Exercise aim: In full and without edits, write out the data that follows.

Source information:

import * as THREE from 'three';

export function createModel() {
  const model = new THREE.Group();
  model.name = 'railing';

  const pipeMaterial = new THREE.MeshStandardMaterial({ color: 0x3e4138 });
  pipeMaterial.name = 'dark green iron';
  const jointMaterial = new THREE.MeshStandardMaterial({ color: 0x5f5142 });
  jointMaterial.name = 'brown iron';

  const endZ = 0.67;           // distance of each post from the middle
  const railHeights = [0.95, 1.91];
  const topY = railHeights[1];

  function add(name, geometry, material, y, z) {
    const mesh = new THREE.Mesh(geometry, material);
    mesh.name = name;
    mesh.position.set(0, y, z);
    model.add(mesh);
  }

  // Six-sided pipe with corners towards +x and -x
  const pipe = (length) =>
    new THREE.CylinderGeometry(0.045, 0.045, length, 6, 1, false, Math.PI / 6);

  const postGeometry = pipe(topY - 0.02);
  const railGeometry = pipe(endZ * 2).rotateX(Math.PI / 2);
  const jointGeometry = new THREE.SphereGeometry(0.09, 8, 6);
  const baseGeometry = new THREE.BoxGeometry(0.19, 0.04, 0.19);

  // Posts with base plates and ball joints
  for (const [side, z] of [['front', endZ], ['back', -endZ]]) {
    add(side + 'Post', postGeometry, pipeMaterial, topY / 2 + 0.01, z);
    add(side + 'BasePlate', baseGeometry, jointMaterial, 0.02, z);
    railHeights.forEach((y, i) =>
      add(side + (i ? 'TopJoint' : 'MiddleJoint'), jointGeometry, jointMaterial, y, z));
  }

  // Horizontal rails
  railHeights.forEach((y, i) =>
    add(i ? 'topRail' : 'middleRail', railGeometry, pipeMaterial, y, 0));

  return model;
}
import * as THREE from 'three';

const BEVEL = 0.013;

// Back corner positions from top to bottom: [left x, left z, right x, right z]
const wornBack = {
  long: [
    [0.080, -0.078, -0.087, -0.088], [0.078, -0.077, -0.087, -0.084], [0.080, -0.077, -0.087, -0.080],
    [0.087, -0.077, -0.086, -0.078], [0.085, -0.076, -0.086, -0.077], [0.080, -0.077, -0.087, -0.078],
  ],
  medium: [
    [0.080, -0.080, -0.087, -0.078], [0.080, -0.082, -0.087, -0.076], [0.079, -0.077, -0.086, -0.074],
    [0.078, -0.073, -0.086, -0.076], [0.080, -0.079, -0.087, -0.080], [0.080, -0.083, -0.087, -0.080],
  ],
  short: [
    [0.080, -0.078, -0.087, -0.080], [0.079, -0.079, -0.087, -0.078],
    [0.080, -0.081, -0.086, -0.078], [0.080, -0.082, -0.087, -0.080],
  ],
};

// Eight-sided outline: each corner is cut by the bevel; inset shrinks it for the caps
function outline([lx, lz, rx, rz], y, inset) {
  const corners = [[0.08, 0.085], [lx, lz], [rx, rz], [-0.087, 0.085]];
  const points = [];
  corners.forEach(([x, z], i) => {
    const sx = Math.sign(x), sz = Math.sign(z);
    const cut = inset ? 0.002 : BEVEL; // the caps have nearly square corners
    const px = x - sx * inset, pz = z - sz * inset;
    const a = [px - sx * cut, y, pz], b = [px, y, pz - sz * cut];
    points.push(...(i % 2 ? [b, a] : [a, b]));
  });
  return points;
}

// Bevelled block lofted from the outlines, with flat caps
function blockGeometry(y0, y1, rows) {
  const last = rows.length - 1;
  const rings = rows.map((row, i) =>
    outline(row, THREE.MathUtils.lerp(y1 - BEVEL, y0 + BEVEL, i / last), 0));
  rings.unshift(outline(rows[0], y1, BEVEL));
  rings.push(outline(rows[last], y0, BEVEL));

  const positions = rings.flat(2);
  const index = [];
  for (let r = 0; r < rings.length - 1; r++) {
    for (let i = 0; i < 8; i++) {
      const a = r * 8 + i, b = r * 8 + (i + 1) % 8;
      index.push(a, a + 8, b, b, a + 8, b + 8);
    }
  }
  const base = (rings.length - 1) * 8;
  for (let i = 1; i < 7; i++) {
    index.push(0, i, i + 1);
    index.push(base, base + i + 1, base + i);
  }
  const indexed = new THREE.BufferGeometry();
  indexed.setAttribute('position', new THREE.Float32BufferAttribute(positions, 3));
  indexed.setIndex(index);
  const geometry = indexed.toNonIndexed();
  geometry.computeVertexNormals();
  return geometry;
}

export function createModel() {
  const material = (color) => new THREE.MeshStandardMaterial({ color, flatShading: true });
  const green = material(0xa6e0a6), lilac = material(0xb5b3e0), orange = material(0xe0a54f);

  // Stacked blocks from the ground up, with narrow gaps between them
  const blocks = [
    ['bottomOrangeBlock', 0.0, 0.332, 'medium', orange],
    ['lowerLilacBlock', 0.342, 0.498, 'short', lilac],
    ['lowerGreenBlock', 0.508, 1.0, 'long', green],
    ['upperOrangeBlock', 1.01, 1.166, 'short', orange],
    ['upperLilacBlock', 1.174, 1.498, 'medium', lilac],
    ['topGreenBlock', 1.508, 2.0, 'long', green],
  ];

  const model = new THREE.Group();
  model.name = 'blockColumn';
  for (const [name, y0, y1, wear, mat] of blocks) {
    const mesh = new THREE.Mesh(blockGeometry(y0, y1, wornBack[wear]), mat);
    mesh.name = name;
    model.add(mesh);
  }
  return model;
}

Task result:
import * as THREE from 'three';

export function createModel() {
  const model = new THREE.Group();
  model.name = 'railing';

  const pipeMaterial = new THREE.MeshStandardMaterial({ color: 0x3e4138 });
  pipeMaterial.name = 'dark green iron';
  const jointMaterial = new THREE.MeshStandardMaterial({ color: 0x5f5142 });
  jointMaterial.name = 'brown iron';

  const endZ = 0.67;           // distance of each post from the middle
  const railHeights = [0.95, 1.91];
  const topY = railHeights[1];

  function add(name, geometry, material, y, z) {
    const mesh = new THREE.Mesh(geometry, material);
    mesh.name = name;
    mesh.position.set(0, y, z);
    model.add(mesh);
  }

  // Six-sided pipe with corners towards +x and -x
  const pipe = (length) =>
    new THREE.CylinderGeometry(0.045, 0.045, length, 6, 1, false, Math.PI / 6);

  const postGeometry = pipe(topY - 0.02);
  const railGeometry = pipe(endZ * 2).rotateX(Math.PI / 2);
  const jointGeometry = new THREE.SphereGeometry(0.09, 8, 6);
  const baseGeometry = new THREE.BoxGeometry(0.19, 0.04, 0.19);

  // Posts with base plates and ball joints
  for (const [side, z] of [['front', endZ], ['back', -endZ]]) {
    add(side + 'Post', postGeometry, pipeMaterial, topY / 2 + 0.01, z);
    add(side + 'BasePlate', baseGeometry, jointMaterial, 0.02, z);
    railHeights.forEach((y, i) =>
      add(side + (i ? 'TopJoint' : 'MiddleJoint'), jointGeometry, jointMaterial, y, z));
  }

  // Horizontal rails
  railHeights.forEach((y, i) =>
    add(i ? 'topRail' : 'middleRail', railGeometry, pipeMaterial, y, 0));

  return model;
}
import * as THREE from 'three';

const BEVEL = 0.013;

// Back corner positions from top to bottom: [left x, left z, right x, right z]
const wornBack = {
  long: [
    [0.080, -0.078, -0.087, -0.088], [0.078, -0.077, -0.087, -0.084], [0.080, -0.077, -0.087, -0.080],
    [0.087, -0.077, -0.086, -0.078], [0.085, -0.076, -0.086, -0.077], [0.080, -0.077, -0.087, -0.078],
  ],
  medium: [
    [0.080, -0.080, -0.087, -0.078], [0.080, -0.082, -0.087, -0.076], [0.079, -0.077, -0.086, -0.074],
    [0.078, -0.073, -0.086, -0.076], [0.080, -0.079, -0.087, -0.080], [0.080, -0.083, -0.087, -0.080],
  ],
  short: [
    [0.080, -0.078, -0.087, -0.080], [0.079, -0.079, -0.087, -0.078],
    [0.080, -0.081, -0.086, -0.078], [0.080, -0.082, -0.087, -0.080],
  ],
};

// Eight-sided outline: each corner is cut by the bevel; inset shrinks it for the caps
function outline([lx, lz, rx, rz], y, inset) {
  const corners = [[0.08, 0.085], [lx, lz], [rx, rz], [-0.087, 0.085]];
  const points = [];
  corners.forEach(([x, z], i) => {
    const sx = Math.sign(x), sz = Math.sign(z);
    const cut = inset ? 0.002 : BEVEL; // the caps have nearly square corners
    const px = x - sx * inset, pz = z - sz * inset;
    const a = [px - sx * cut, y, pz], b = [px, y, pz - sz * cut];
    points.push(...(i % 2 ? [b, a] : [a, b]));
  });
  return points;
}

// Bevelled block lofted from the outlines, with flat caps
function blockGeometry(y0, y1, rows) {
  const last = rows.length - 1;
  const rings = rows.map((row, i) =>
    outline(row, THREE.MathUtils.lerp(y1 - BEVEL, y0 + BEVEL, i / last), 0));
  rings.unshift(outline(rows[0], y1, BEVEL));
  rings.push(outline(rows[last], y0, BEVEL));

  const positions = rings.flat(2);
  const index = [];
  for (let r = 0; r < rings.length - 1; r++) {
    for (let i = 0; i < 8; i++) {
      const a = r * 8 + i, b = r * 8 + (i + 1) % 8;
      index.push(a, a + 8, b, b, a + 8, b + 8);
    }
  }
  const base = (rings.length - 1) * 8;
  for (let i = 1; i < 7; i++) {
    index.push(0, i, i + 1);
    index.push(base, base + i + 1, base + i);
  }
  const indexed = new THREE.BufferGeometry();
  indexed.setAttribute('position', new THREE.Float32BufferAttribute(positions, 3));
  indexed.setIndex(index);
  const geometry = indexed.toNonIndexed();
  geometry.computeVertexNormals();
  return geometry;
}

export function createModel() {
  const material = (color) => new THREE.MeshStandardMaterial({ color, flatShading: true });
  const green = material(0xa6e0a6), lilac = material(0xb5b3e0), orange = material(0xe0a54f);

  // Stacked blocks from the ground up, with narrow gaps between them
  const blocks = [
    ['bottomOrangeBlock', 0.0, 0.332, 'medium', orange],
    ['lowerLilacBlock', 0.342, 0.498, 'short', lilac],
    ['lowerGreenBlock', 0.508, 1.0, 'long', green],
    ['upperOrangeBlock', 1.01, 1.166, 'short', orange],
    ['upperLilacBlock', 1.174, 1.498, 'medium', lilac],
    ['topGreenBlock', 1.508, 2.0, 'long', green],
  ];

  const model = new THREE.Group();
  model.name = 'blockColumn';
  for (const [name, y0, y1, wear, mat] of blocks) {
    const mesh = new THREE.Mesh(blockGeometry(y0, y1, wornBack[wear]), mat);
    mesh.name = name;
    model.add(mesh);
  }
  return model;
}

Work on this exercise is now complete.